[Saved entries]
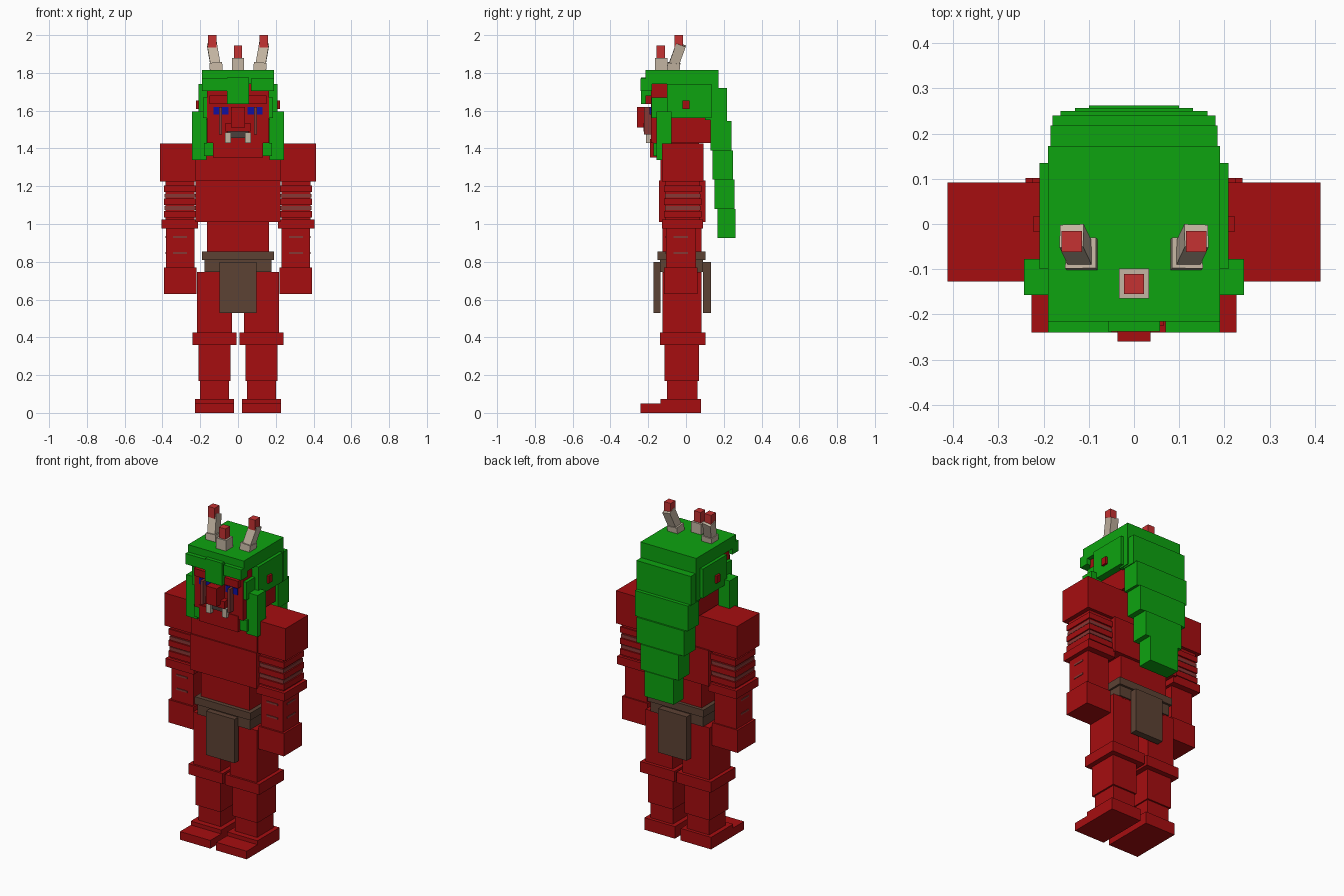
import bpy
from mathutils import Vector


def mat(name, r, g, b):
    m = bpy.data.materials.new(name)
    m.diffuse_color = (r, g, b, 1)
    return m


RED = mat("red skin", 0.38, 0.004, 0.005)
GREEN = mat("green hair", 0.004, 0.37, 0.005)
BROWN = mat("brown cloth", 0.107, 0.054, 0.034)
BONE = mat("bone", 0.55, 0.46, 0.36)
TIP = mat("horn tip red", 0.56, 0.032, 0.032)
BLUE = mat("eye blue", 0.005, 0.005, 0.36)
SCAR = mat("scar red", 0.24, 0.04, 0.035)
DARK = mat("mouth dark", 0.07, 0.05, 0.045)


def box(name, m, x, y, z):
    """Axis-aligned box from (min, max) ranges."""
    bpy.ops.mesh.primitive_cube_add(size=1)
    o = bpy.context.object
    o.name = name
    o.location = [(a + b) / 2 for a, b in (x, y, z)]
    o.scale = [b - a for a, b in (x, y, z)]
    o.data.materials.append(m)
    return o


def pair(name, m, x, y, z):
    """The same box on the left and right."""
    box(name + "_right", m, x, y, z)
    box(name + "_left", m, (-x[1], -x[0]), y, z)


def beam(name, m, p, q, w):
    """Square bar between two points."""
    p, q = Vector(p), Vector(q)
    h = w / 2
    o = box(name, m, (-h, h), (-h, h), (-(q - p).length / 2, (q - p).length / 2))
    o.location = (p + q) / 2
    d = q - p
    o.rotation_euler = Vector((0, 0, 1)).rotation_difference(d).to_euler()
    return o


# Legs
pair("toes", RED, (0.02, 0.227), (-0.24, -0.13), (0, 0.05))
pair("heel", RED, (0.02, 0.227), (-0.135, 0.08), (0, 0.074))
pair("ankle", RED, (0.048, 0.20), (-0.10, 0.06), (0.07, 0.17))
pair("shin", RED, (0.04, 0.21), (-0.113, 0.07), (0.17, 0.36))
pair("knee", RED, (0.008, 0.24), (-0.137, 0.102), (0.36, 0.425))
pair("thigh", RED, (0.033, 0.217), (-0.125, 0.082), (0.42, 0.745))

# Torso
box("waist", RED, (-0.165, 0.165), (-0.125, 0.083), (0.74, 1.02))
box("chest", RED, (-0.225, 0.225), (-0.143, 0.102), (1.01, 1.23))
box("upper_chest", RED, (-0.225, 0.225), (-0.135, 0.092), (1.22, 1.425))

# Belt and loincloth
box("belt", BROWN, (-0.19, 0.19), (-0.15, 0.103), (0.81, 0.855))
box("lower_belt", BROWN, (-0.178, 0.178), (-0.138, 0.09), (0.745, 0.81))
box("front_cloth", BROWN, (-0.097, 0.097), (-0.172, -0.135), (0.53, 0.80))
box("back_cloth", BROWN, (-0.097, 0.097), (0.09, 0.132), (0.53, 0.80))

# Arms
pair("shoulder", RED, (0.225, 0.412), (-0.127, 0.092), (1.225, 1.425))
pair("upper_arm", RED, (0.23, 0.385), (-0.108, 0.073), (1.02, 1.23))
for i, z in enumerate((1.035, 1.10, 1.17)):
    pair(f"arm_band_{i}", RED, (0.225, 0.393), (-0.116, 0.081), (z, z + 0.035))
for i, z in enumerate((1.075, 1.14)):
    pair(f"arm_stripe_{i}", SCAR, (0.226, 0.389), (-0.112, 0.077), (z, z + 0.02))
pair("elbow", RED, (0.212, 0.405), (-0.127, 0.09), (0.975, 1.025))
pair("forearm", RED, (0.23, 0.38), (-0.105, 0.052), (0.77, 0.98))
for i, z in enumerate((0.84, 0.925)):
    pair(f"forearm_stripe_{i}", SCAR, (0.27, 0.345), (-0.109, -0.104), (z, z + 0.011))
    pair(f"forearm_side_stripe_{i}", SCAR, (0.379, 0.383), (-0.065, 0.01), (z, z + 0.011))
pair("hand", RED, (0.22, 0.393), (-0.116, 0.06), (0.63, 0.77))

# Head and face
box("neck", RED, (-0.11, 0.11), (-0.10, 0.07), (1.40, 1.45))
box("head", RED, (-0.165, 0.165), (-0.186, 0.135), (1.43, 1.77))
box("jaw", RED, (-0.133, 0.133), (-0.19, -0.13), (1.352, 1.45))
box("nose", RED, (-0.037, 0.037), (-0.26, -0.18), (1.51, 1.62))
box("upper_lip", RED, (-0.065, 0.065), (-0.225, -0.18), (1.49, 1.535))
box("mouth", DARK, (-0.055, 0.055), (-0.20, -0.18), (1.455, 1.49))
pair("tusk", BONE, (0.038, 0.07), (-0.212, -0.18), (1.43, 1.485))
pair("eye", BLUE, (0.05, 0.13), (-0.192, -0.185), (1.58, 1.62))
pair("eyebrow", RED, (0.05, 0.15), (-0.215, -0.18), (1.635, 1.68))
pair("face_mark", SCAR, (0.084, 0.101), (-0.222, -0.185), (1.475, 1.62))
pair("ear_stud", RED, (0.20, 0.222), (-0.018, 0.018), (1.61, 1.655))

# Hair cap, fringe and side locks
box("hair_cap", GREEN, (-0.19, 0.19), (-0.215, 0.172), (1.74, 1.815))
box("hair_back", GREEN, (-0.19, 0.19), (0.10, 0.172), (1.55, 1.78))
box("fringe_left", GREEN, (-0.19, -0.05), (-0.24, -0.18), (1.705, 1.77))
box("fringe_right", GREEN, (0.07, 0.19), (-0.24, -0.18), (1.705, 1.77))
box("fringe_middle", GREEN, (-0.058, 0.057), (-0.238, -0.18), (1.635, 1.775))
pair("side_hair", GREEN, (0.16, 0.209), (-0.10, 0.135), (1.56, 1.74))
pair("temple_hair", GREEN, (0.155, 0.185), (-0.182, -0.10), (1.56, 1.67))
pair("side_lock", GREEN, (0.168, 0.243), (-0.157, -0.077), (1.34, 1.595))
pair("lock_tip", GREEN, (0.128, 0.18), (-0.172, -0.12), (1.36, 1.43))

# Stepped mane down the back: half width, front y, back y, bottom z, top z
mane = [(0.185, 0.13, 0.218, 1.54, 1.72), (0.18, 0.13, 0.24, 1.39, 1.545),
        (0.163, 0.14, 0.25, 1.235, 1.39), (0.13, 0.15, 0.257, 1.08, 1.235),
        (0.10, 0.167, 0.262, 0.925, 1.08)]
for i, (w, y0, y1, z0, z1) in enumerate(mane):
    box(f"mane_{i}", GREEN, (-w, w), (y0, y1), (z0, z1))

# Horns
box("middle_horn", BONE, (-0.033, 0.033), (-0.165, -0.098), (1.81, 1.88))
box("middle_horn_tip", TIP, (-0.022, 0.022), (-0.155, -0.11), (1.88, 1.945))
for s, side in ((1, "right"), (-1, "left")):
    beam("horn_base_" + side, BONE, (s * 0.114, -0.069, 1.80), (s * 0.118, -0.064, 1.852), 0.068)
    beam("horn_" + side, BONE, (s * 0.118, -0.068, 1.835), (s * 0.138, -0.026, 1.95), 0.053)
pair("horn_tip", TIP, (0.115, 0.16), (-0.062, -0.015), (1.935, 2.0))
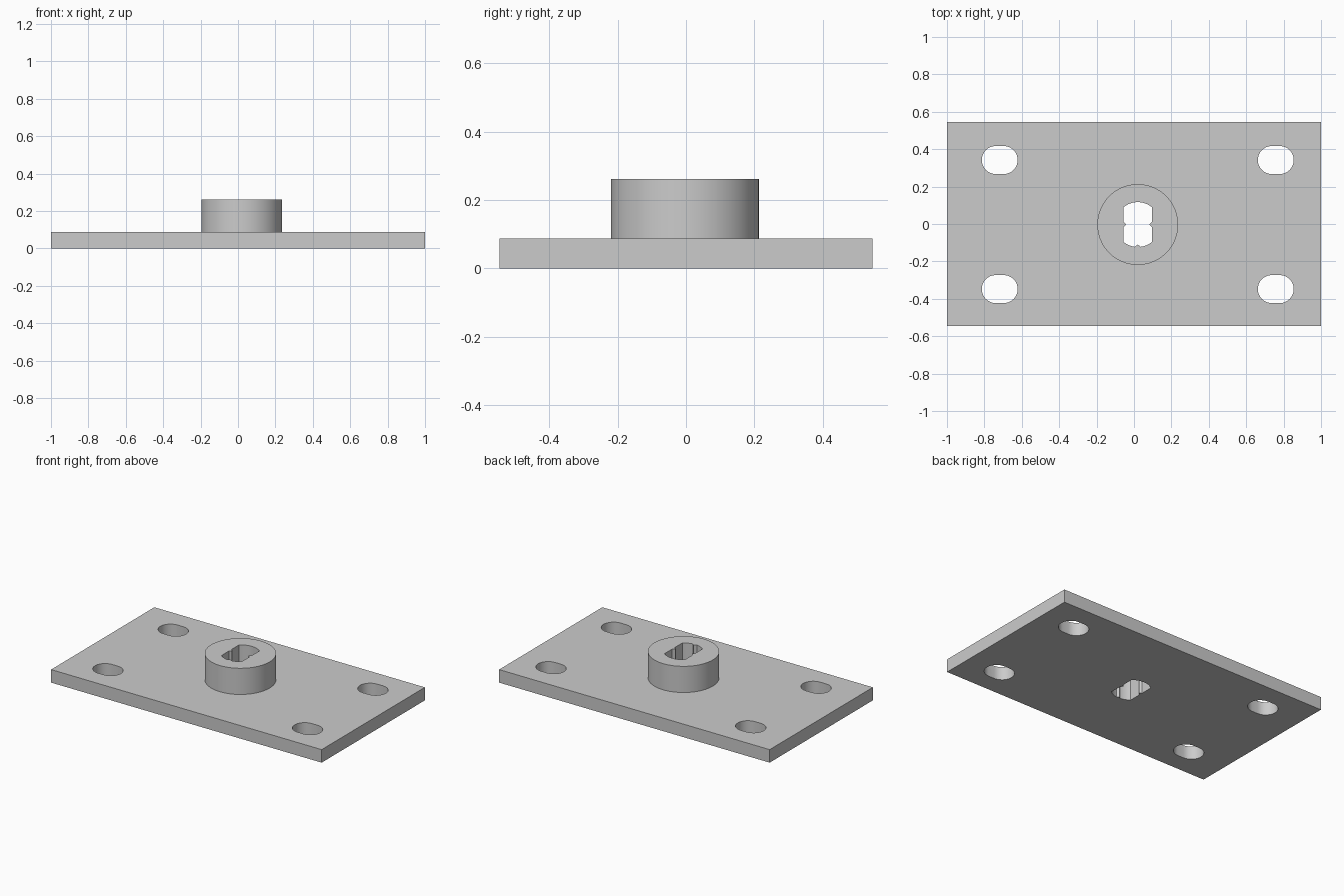
import bpy, bmesh, math

cube = bpy.data.objects.get("Cube")
if cube:
    bpy.data.objects.remove(cube, do_unlink=True)

grey = bpy.data.materials.new("light grey")
grey.use_nodes = True
COLOUR = (0.6, 0.6, 0.6, 1)
grey.diffuse_color = COLOUR
grey.node_tree.nodes["Principled BSDF"].inputs["Base Color"].default_value = COLOUR

CX, CY = 0.02, -0.003      # shared centre of the boss and hole pattern
PLATE_TOP, BOSS_TOP = 0.087, 0.262


def prism(name, outlines, z0, z1):
    """Extrude one or more closed outlines into a single mesh object."""
    bm = bmesh.new()
    for pts in outlines:
        face = bm.faces.new([bm.verts.new((x, y, z0)) for x, y in pts])
        ext = bmesh.ops.extrude_face_region(bm, geom=[face], use_keep_orig=True)
        top = [v for v in ext["geom"] if isinstance(v, bmesh.types.BMVert)]
        bmesh.ops.translate(bm, verts=top, vec=(0, 0, z1 - z0))
    bmesh.ops.recalc_face_normals(bm, faces=bm.faces)
    mesh = bpy.data.meshes.new(name)
    bm.to_mesh(mesh)
    bm.free()
    mesh.materials.append(grey)
    obj = bpy.data.objects.new(name, mesh)
    bpy.context.collection.objects.link(obj)
    return obj


def arc(cx, cy, r, start, end, n):
    angles = [math.radians(start + (end - start) * i / n) for i in range(n + 1)]
    return [(cx + r * math.cos(a), cy + r * math.sin(a)) for a in angles]


def slot(cx, cy, half=0.021, r=0.075):
    return arc(cx + half, cy, r, -90, 90, 16) + arc(cx - half, cy, r, 90, 270, 16)


def keyhole(r=0.12, half=0.075, n=0.014):
    """Flat-sided round hole with small ribs on both sides and the front."""
    a = math.degrees(math.acos(half / r))
    pts = arc(0, 0, r, a, 180 - a, 12)
    pts += [(-half, n), (-half + n, 0), (-half, -n)]
    pts += arc(0, 0, r, 180 + a, 263, 6)
    pts += [(0, -r + n)]
    pts += arc(0, 0, r, 277, 360 - a, 6)
    pts += [(half, -n), (half - n, 0), (half, n)]
    return [(CX + x, CY + y) for x, y in pts]


# Base plate and round boss
plate = prism("mounting_plate",
              [[(-1, -0.545), (1, -0.545), (1, 0.545), (-1, 0.545)]], 0, PLATE_TOP)
boss = prism("boss", [arc(CX, CY, 0.216, 0, 360, 72)[:-1]], 0.03, BOSS_TOP)

# Four corner slots and the central keyed bore
holes = [slot(CX + sx * 0.738, CY + sy * 0.345) for sx in (-1, 1) for sy in (-1, 1)]
cutter = prism("hole_cutter", holes + [keyhole()], -0.1, 0.4)

bpy.context.view_layer.objects.active = plate
for helper, operation in ((boss, 'UNION'), (cutter, 'DIFFERENCE')):
    mod = plate.modifiers.new(operation.title(), 'BOOLEAN')
    mod.object, mod.operation, mod.solver = helper, operation, 'EXACT'
    bpy.ops.object.modifier_apply(modifier=mod.name)
    bpy.data.objects.remove(helper, do_unlink=True)

# Smooth curved walls, sharp rims
bpy.ops.object.select_all(action='DESELECT')
plate.select_set(True)
bpy.ops.object.shade_smooth_by_angle(angle=math.radians(30))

Task prompt:
Write down again, exactly as given, only the lines above that fall from the line with "obj = bpy.data.objects.new(name, mesh)" to the line with "return [(CX + x, CY + y) for x, y in pts]", inclusive.

Solution to this problem:
    obj = bpy.data.objects.new(name, mesh)
    bpy.context.collection.objects.link(obj)
    return obj


def arc(cx, cy, r, start, end, n):
    angles = [math.radians(start + (end - start) * i / n) for i in range(n + 1)]
    return [(cx + r * math.cos(a), cy + r * math.sin(a)) for a in angles]


def slot(cx, cy, half=0.021, r=0.075):
    return arc(cx + half, cy, r, -90, 90, 16) + arc(cx - half, cy, r, 90, 270, 16)


def keyhole(r=0.12, half=0.075, n=0.014):
    """Flat-sided round hole with small ribs on both sides and the front."""
    a = math.degrees(math.acos(half / r))
    pts = arc(0, 0, r, a, 180 - a, 12)
    pts += [(-half, n), (-half + n, 0), (-half, -n)]
    pts += arc(0, 0, r, 180 + a, 263, 6)
    pts += [(0, -r + n)]
    pts += arc(0, 0, r, 277, 360 - a, 6)
    pts += [(half, -n), (half - n, 0), (half, n)]
    return [(CX + x, CY + y) for x, y in pts]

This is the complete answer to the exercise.